▶ [The records]
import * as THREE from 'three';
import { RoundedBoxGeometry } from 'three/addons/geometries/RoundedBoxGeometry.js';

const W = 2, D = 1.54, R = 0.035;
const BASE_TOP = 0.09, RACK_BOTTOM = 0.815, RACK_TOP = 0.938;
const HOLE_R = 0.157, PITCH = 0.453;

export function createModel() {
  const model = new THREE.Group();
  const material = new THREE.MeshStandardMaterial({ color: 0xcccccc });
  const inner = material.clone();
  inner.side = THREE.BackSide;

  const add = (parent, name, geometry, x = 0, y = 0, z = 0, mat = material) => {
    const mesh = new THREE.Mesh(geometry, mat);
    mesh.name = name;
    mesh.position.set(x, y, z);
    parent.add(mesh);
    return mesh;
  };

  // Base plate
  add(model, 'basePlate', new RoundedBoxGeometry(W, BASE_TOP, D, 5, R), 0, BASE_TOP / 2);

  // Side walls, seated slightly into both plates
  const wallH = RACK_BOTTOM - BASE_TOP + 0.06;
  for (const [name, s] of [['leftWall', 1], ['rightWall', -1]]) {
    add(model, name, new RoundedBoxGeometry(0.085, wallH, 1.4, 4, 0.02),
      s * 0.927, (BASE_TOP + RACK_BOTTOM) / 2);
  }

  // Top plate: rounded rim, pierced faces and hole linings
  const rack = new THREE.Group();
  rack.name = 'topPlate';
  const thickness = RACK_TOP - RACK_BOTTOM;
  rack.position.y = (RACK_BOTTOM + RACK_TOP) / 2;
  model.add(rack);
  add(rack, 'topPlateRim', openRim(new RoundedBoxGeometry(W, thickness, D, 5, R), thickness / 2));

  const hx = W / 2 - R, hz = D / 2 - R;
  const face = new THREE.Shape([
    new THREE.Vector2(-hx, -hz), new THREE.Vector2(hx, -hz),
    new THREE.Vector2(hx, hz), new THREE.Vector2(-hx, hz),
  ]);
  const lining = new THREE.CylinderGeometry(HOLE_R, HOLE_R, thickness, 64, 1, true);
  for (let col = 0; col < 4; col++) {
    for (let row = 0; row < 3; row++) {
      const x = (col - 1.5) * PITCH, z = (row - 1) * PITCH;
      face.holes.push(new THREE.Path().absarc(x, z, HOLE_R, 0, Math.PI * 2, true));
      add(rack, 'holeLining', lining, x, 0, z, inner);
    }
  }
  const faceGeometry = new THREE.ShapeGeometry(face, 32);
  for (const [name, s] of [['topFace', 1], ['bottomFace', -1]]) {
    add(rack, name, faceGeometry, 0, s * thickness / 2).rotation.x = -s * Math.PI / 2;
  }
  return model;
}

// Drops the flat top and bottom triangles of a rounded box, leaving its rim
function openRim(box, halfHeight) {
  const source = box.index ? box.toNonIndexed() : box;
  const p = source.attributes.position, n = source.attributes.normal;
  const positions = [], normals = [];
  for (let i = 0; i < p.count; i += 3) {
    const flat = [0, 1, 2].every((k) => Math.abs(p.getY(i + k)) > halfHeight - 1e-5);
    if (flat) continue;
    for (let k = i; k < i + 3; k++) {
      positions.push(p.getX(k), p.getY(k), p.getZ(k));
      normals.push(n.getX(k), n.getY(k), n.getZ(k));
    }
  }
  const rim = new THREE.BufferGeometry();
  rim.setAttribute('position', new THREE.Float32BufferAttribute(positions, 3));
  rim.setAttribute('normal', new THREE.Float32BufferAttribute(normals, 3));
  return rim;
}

▶ [What to work on] Look through the data above. Find each line with the string "thickness" and copy it.

▶ [Reply]
  const thickness = RACK_TOP - RACK_BOTTOM;
  add(rack, 'topPlateRim', openRim(new RoundedBoxGeometry(W, thickness, D, 5, R), thickness / 2));
  const lining = new THREE.CylinderGeometry(HOLE_R, HOLE_R, thickness, 64, 1, true);
    add(rack, name, faceGeometry, 0, s * thickness / 2).rotation.x = -s * Math.PI / 2;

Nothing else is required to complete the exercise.